Previous studies examining the role of single foods or nutrients in the aetiology of non-Hodgkin lymphoma (NHL) have produced inconsistent findings. Few studies have examined associations for dietary patterns, which may more accurately reflect patterns of consumption and the complexity of dietary intake. The objective of the present study was to examine whether dietary patterns identified by factor analysis were associated with NHL risk.
Factor analysis identified two major dietary patterns: (i) a ‘Meat, Fat and Sweets’ dietary pattern characterized by high intakes of French fries, red meat, processed meat, pizza, salty snacks, sweets and desserts, and sweetened beverages; and (ii) a ‘Fruit, Vegetables and Starch’ dietary pattern characterized by high intakes of vegetables, fruit, fish, and cereals and starches. In multivariable logistic regression models, the ‘Meat, Fat and Sweets’ dietary pattern was associated with an increased risk of overall NHL (ORQ4
Q1 = 3·6, 95 % CI 1·9, 6·8; P
trend = 0·0004), follicular lymphoma (ORQ4
Q1 = 3·1, 95 % CI 1·2, 8·0; P
trend = 0·01), diffuse large B-cell lymphoma (ORQ4
Q1 = 3·2, 95 % CI 1·1, 9·0; P
trend = 0·09) and marginal zone lymphoma (ORQ4
Q1 = 8·2, 95 % CI 1·3, 51·2; P

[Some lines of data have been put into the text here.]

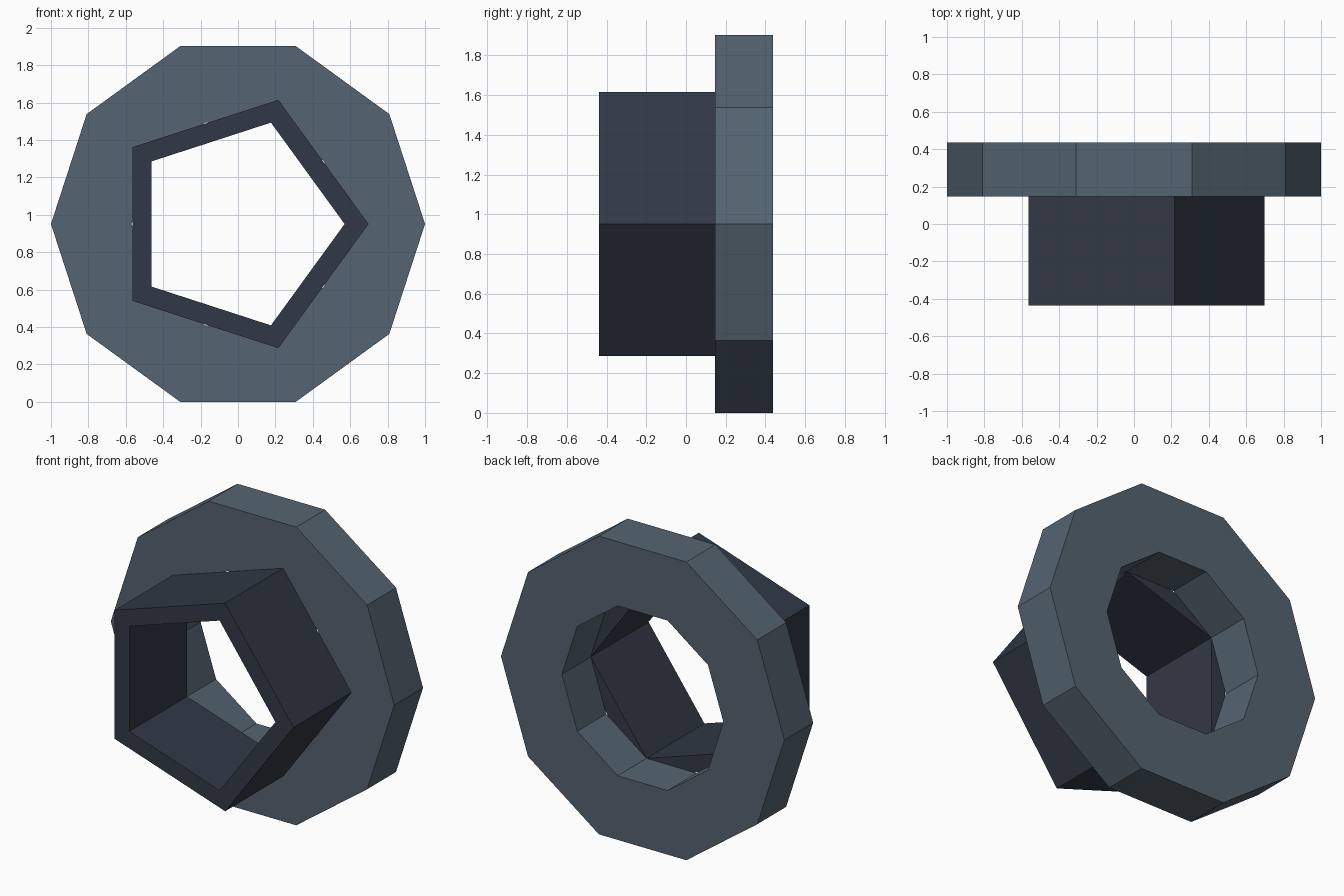
import bpy
import bmesh
from math import cos, sin, tau

cube = bpy.data.objects.get("Cube")
if cube:
    bpy.data.objects.remove(cube, do_unlink=True)

CENTRE_Z = 0.951


def material(name, rgb):
    mat = bpy.data.materials.new(name)
    mat.use_nodes = True
    mat.diffuse_color = (*rgb, 1)
    mat.node_tree.nodes["Principled BSDF"].inputs["Base Color"].default_value = (*rgb, 1)
    return mat


def polygon_ring(name, sides, outer, inner, y_front, y_back, mat):
    """Flat-sided tube along y, with one corner pointing to +x."""
    bm = bmesh.new()
    profile = [(outer, y_front), (outer, y_back), (inner, y_back), (inner, y_front)]
    loops = []
    for i in range(sides):
        a = tau * i / sides
        loops.append([bm.verts.new((r * cos(a), y, CENTRE_Z + r * sin(a))) for r, y in profile])
    for i in range(sides):
        here, after = loops[i], loops[(i + 1) % sides]
        for j in range(4):
            k = (j + 1) % 4
            bm.faces.new((here[j], here[k], after[k], after[j]))
    bmesh.ops.recalc_face_normals(bm, faces=bm.faces)
    mesh = bpy.data.meshes.new(name)
    bm.to_mesh(mesh)
    bm.free()
    mesh.materials.append(mat)
    obj = bpy.data.objects.new(name, mesh)
    bpy.context.collection.objects.link(obj)
    return obj


slate = material("slate grey", (0.089, 0.127, 0.165))
charcoal = material("dark charcoal blue", (0.031, 0.040, 0.061))

# Wide ten-sided flange at the back
polygon_ring("back_flange", 10, 1.0, 0.57, 0.146, 0.437, slate)
# Five-sided collar projecting to the front
polygon_ring("front_collar", 5, 0.698, 0.57, -0.437, 0.146, charcoal)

trend = 0·05). No association with overall or subtype-specific risk was detected for the ‘Fruit, Vegetables and Starch’ dietary pattern. No evidence of heterogeneity was detected across strata of age, sex, BMI, smoking status or alcohol consumption.